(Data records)
────────────────────────────────────────

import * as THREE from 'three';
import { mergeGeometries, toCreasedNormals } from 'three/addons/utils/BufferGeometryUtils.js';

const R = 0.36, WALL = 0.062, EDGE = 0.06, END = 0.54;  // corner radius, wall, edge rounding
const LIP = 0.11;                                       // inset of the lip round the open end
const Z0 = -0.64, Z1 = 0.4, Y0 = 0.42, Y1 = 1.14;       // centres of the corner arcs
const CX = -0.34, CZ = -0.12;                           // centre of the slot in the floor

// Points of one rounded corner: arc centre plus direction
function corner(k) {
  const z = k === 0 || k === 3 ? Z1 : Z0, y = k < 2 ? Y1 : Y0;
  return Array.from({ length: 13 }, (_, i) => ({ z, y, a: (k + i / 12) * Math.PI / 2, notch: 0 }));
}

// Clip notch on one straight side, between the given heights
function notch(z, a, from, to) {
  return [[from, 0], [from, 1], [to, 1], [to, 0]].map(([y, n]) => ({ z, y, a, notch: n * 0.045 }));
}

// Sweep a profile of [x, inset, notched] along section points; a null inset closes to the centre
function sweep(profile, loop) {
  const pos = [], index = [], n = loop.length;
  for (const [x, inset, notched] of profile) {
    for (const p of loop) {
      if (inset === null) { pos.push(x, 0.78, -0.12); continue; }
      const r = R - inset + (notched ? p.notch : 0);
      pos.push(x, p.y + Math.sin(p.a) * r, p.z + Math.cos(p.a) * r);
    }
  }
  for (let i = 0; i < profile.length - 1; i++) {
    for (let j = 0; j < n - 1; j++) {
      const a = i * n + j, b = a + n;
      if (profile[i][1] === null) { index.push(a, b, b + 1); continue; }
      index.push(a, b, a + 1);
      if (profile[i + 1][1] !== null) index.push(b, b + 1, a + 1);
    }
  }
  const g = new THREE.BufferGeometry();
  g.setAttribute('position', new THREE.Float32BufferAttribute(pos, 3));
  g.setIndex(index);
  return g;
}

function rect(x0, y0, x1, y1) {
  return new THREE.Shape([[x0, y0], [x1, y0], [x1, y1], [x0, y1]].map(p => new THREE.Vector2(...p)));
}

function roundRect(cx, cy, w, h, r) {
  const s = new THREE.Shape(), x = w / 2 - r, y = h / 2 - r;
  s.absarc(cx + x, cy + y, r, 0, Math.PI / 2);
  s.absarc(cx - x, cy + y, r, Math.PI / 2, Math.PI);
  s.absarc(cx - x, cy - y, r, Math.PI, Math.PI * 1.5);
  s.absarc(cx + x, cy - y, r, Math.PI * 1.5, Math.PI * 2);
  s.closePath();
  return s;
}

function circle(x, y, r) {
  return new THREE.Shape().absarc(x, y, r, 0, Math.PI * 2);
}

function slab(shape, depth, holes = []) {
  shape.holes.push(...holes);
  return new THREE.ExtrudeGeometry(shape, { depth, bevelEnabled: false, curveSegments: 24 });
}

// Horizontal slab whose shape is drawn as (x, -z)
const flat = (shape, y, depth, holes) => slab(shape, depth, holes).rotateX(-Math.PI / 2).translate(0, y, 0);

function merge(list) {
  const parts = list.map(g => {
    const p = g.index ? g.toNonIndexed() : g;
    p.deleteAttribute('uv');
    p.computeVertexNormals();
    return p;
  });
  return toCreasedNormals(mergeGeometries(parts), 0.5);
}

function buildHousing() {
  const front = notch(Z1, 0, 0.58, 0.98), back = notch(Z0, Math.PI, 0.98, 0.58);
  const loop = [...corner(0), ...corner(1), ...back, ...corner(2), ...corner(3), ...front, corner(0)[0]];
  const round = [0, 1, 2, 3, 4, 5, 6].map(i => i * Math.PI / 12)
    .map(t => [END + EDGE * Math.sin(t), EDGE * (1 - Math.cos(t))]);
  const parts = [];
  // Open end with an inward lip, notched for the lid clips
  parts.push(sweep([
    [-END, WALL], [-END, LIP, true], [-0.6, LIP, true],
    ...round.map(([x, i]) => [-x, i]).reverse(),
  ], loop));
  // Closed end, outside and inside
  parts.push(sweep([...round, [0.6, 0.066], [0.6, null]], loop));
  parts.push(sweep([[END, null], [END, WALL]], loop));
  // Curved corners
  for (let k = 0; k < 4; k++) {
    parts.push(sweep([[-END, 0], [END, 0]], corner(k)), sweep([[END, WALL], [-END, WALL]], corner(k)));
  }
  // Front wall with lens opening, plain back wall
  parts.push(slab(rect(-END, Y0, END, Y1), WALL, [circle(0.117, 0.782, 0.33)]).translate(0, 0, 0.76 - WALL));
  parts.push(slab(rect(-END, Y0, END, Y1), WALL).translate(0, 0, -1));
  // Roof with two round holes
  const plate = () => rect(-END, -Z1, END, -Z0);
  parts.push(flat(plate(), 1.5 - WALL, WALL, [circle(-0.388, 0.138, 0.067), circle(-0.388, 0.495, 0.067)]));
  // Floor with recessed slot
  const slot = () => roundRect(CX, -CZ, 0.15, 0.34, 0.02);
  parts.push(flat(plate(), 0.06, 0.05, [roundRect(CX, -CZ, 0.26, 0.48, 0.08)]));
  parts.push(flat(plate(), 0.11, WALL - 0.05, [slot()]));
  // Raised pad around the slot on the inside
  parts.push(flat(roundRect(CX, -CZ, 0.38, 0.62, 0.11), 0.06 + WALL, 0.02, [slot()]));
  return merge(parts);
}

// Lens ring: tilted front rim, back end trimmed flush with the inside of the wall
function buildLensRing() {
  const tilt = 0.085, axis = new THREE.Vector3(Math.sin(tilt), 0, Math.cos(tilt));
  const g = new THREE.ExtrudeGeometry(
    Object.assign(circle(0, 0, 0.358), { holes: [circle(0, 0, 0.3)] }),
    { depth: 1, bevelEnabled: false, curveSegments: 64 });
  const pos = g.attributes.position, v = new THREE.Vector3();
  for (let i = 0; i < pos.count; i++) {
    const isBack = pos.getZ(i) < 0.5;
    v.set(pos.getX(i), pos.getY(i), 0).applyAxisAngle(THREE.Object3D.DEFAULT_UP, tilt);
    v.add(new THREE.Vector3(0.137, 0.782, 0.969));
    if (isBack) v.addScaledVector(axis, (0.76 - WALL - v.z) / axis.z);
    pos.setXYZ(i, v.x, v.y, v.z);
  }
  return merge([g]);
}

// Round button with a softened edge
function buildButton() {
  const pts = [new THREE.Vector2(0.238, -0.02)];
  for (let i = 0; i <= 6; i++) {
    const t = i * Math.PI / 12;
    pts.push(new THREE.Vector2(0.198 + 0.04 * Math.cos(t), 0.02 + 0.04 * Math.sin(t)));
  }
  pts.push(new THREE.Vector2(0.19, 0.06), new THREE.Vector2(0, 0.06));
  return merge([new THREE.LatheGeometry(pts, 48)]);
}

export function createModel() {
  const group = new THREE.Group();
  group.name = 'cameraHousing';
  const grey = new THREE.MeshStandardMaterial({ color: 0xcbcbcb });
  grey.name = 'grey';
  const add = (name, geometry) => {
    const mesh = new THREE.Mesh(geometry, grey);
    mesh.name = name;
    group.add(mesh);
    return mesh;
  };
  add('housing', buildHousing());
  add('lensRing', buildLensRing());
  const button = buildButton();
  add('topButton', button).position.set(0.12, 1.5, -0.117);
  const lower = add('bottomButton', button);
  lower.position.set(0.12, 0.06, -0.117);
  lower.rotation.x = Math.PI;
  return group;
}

────────────────────────────────────────

A faithful copy of every record is required; output it in full.

*REPLY TO THE TASK:*
import * as THREE from 'three';
import { mergeGeometries, toCreasedNormals } from 'three/addons/utils/BufferGeometryUtils.js';

const R = 0.36, WALL = 0.062, EDGE = 0.06, END = 0.54;  // corner radius, wall, edge rounding
const LIP = 0.11;                                       // inset of the lip round the open end
const Z0 = -0.64, Z1 = 0.4, Y0 = 0.42, Y1 = 1.14;       // centres of the corner arcs
const CX = -0.34, CZ = -0.12;                           // centre of the slot in the floor

// Points of one rounded corner: arc centre plus direction
function corner(k) {
  const z = k === 0 || k === 3 ? Z1 : Z0, y = k < 2 ? Y1 : Y0;
  return Array.from({ length: 13 }, (_, i) => ({ z, y, a: (k + i / 12) * Math.PI / 2, notch: 0 }));
}

// Clip notch on one straight side, between the given heights
function notch(z, a, from, to) {
  return [[from, 0], [from, 1], [to, 1], [to, 0]].map(([y, n]) => ({ z, y, a, notch: n * 0.045 }));
}

// Sweep a profile of [x, inset, notched] along section points; a null inset closes to the centre
function sweep(profile, loop) {
  const pos = [], index = [], n = loop.length;
  for (const [x, inset, notched] of profile) {
    for (const p of loop) {
      if (inset === null) { pos.push(x, 0.78, -0.12); continue; }
      const r = R - inset + (notched ? p.notch : 0);
      pos.push(x, p.y + Math.sin(p.a) * r, p.z + Math.cos(p.a) * r);
    }
  }
  for (let i = 0; i < profile.length - 1; i++) {
    for (let j = 0; j < n - 1; j++) {
      const a = i * n + j, b = a + n;
      if (profile[i][1] === null) { index.push(a, b, b + 1); continue; }
      index.push(a, b, a + 1);
      if (profile[i + 1][1] !== null) index.push(b, b + 1, a + 1);
    }
  }
  const g = new THREE.BufferGeometry();
  g.setAttribute('position', new THREE.Float32BufferAttribute(pos, 3));
  g.setIndex(index);
  return g;
}

function rect(x0, y0, x1, y1) {
  return new THREE.Shape([[x0, y0], [x1, y0], [x1, y1], [x0, y1]].map(p => new THREE.Vector2(...p)));
}

function roundRect(cx, cy, w, h, r) {
  const s = new THREE.Shape(), x = w / 2 - r, y = h / 2 - r;
  s.absarc(cx + x, cy + y, r, 0, Math.PI / 2);
  s.absarc(cx - x, cy + y, r, Math.PI / 2, Math.PI);
  s.absarc(cx - x, cy - y, r, Math.PI, Math.PI * 1.5);
  s.absarc(cx + x, cy - y, r, Math.PI * 1.5, Math.PI * 2);
  s.closePath();
  return s;
}

function circle(x, y, r) {
  return new THREE.Shape().absarc(x, y, r, 0, Math.PI * 2);
}

function slab(shape, depth, holes = []) {
  shape.holes.push(...holes);
  return new THREE.ExtrudeGeometry(shape, { depth, bevelEnabled: false, curveSegments: 24 });
}

// Horizontal slab whose shape is drawn as (x, -z)
const flat = (shape, y, depth, holes) => slab(shape, depth, holes).rotateX(-Math.PI / 2).translate(0, y, 0);

function merge(list) {
  const parts = list.map(g => {
    const p = g.index ? g.toNonIndexed() : g;
    p.deleteAttribute('uv');
    p.computeVertexNormals();
    return p;
  });
  return toCreasedNormals(mergeGeometries(parts), 0.5);
}

function buildHousing() {
  const front = notch(Z1, 0, 0.58, 0.98), back = notch(Z0, Math.PI, 0.98, 0.58);
  const loop = [...corner(0), ...corner(1), ...back, ...corner(2), ...corner(3), ...front, corner(0)[0]];
  const round = [0, 1, 2, 3, 4, 5, 6].map(i => i * Math.PI / 12)
    .map(t => [END + EDGE * Math.sin(t), EDGE * (1 - Math.cos(t))]);
  const parts = [];
  // Open end with an inward lip, notched for the lid clips
  parts.push(sweep([
    [-END, WALL], [-END, LIP, true], [-0.6, LIP, true],
    ...round.map(([x, i]) => [-x, i]).reverse(),
  ], loop));
  // Closed end, outside and inside
  parts.push(sweep([...round, [0.6, 0.066], [0.6, null]], loop));
  parts.push(sweep([[END, null], [END, WALL]], loop));
  // Curved corners
  for (let k = 0; k < 4; k++) {
    parts.push(sweep([[-END, 0], [END, 0]], corner(k)), sweep([[END, WALL], [-END, WALL]], corner(k)));
  }
  // Front wall with lens opening, plain back wall
  parts.push(slab(rect(-END, Y0, END, Y1), WALL, [circle(0.117, 0.782, 0.33)]).translate(0, 0, 0.76 - WALL));
  parts.push(slab(rect(-END, Y0, END, Y1), WALL).translate(0, 0, -1));
  // Roof with two round holes
  const plate = () => rect(-END, -Z1, END, -Z0);
  parts.push(flat(plate(), 1.5 - WALL, WALL, [circle(-0.388, 0.138, 0.067), circle(-0.388, 0.495, 0.067)]));
  // Floor with recessed slot
  const slot = () => roundRect(CX, -CZ, 0.15, 0.34, 0.02);
  parts.push(flat(plate(), 0.06, 0.05, [roundRect(CX, -CZ, 0.26, 0.48, 0.08)]));
  parts.push(flat(plate(), 0.11, WALL - 0.05, [slot()]));
  // Raised pad around the slot on the inside
  parts.push(flat(roundRect(CX, -CZ, 0.38, 0.62, 0.11), 0.06 + WALL, 0.02, [slot()]));
  return merge(parts);
}

// Lens ring: tilted front rim, back end trimmed flush with the inside of the wall
function buildLensRing() {
  const tilt = 0.085, axis = new THREE.Vector3(Math.sin(tilt), 0, Math.cos(tilt));
  const g = new THREE.ExtrudeGeometry(
    Object.assign(circle(0, 0, 0.358), { holes: [circle(0, 0, 0.3)] }),
    { depth: 1, bevelEnabled: false, curveSegments: 64 });
  const pos = g.attributes.position, v = new THREE.Vector3();
  for (let i = 0; i < pos.count; i++) {
    const isBack = pos.getZ(i) < 0.5;
    v.set(pos.getX(i), pos.getY(i), 0).applyAxisAngle(THREE.Object3D.DEFAULT_UP, tilt);
    v.add(new THREE.Vector3(0.137, 0.782, 0.969));
    if (isBack) v.addScaledVector(axis, (0.76 - WALL - v.z) / axis.z);
    pos.setXYZ(i, v.x, v.y, v.z);
  }
  return merge([g]);
}

// Round button with a softened edge
function buildButton() {
  const pts = [new THREE.Vector2(0.238, -0.02)];
  for (let i = 0; i <= 6; i++) {
    const t = i * Math.PI / 12;
    pts.push(new THREE.Vector2(0.198 + 0.04 * Math.cos(t), 0.02 + 0.04 * Math.sin(t)));
  }
  pts.push(new THREE.Vector2(0.19, 0.06), new THREE.Vector2(0, 0.06));
  return merge([new THREE.LatheGeometry(pts, 48)]);
}

export function createModel() {
  const group = new THREE.Group();
  group.name = 'cameraHousing';
  const grey = new THREE.MeshStandardMaterial({ color: 0xcbcbcb });
  grey.name = 'grey';
  const add = (name, geometry) => {
    const mesh = new THREE.Mesh(geometry, grey);
    mesh.name = name;
    group.add(mesh);
    return mesh;
  };
  add('housing', buildHousing());
  add('lensRing', buildLensRing());
  const button = buildButton();
  add('topButton', button).position.set(0.12, 1.5, -0.117);
  const lower = add('bottomButton', button);
  lower.position.set(0.12, 0.06, -0.117);
  lower.rotation.x = Math.PI;
  return group;
}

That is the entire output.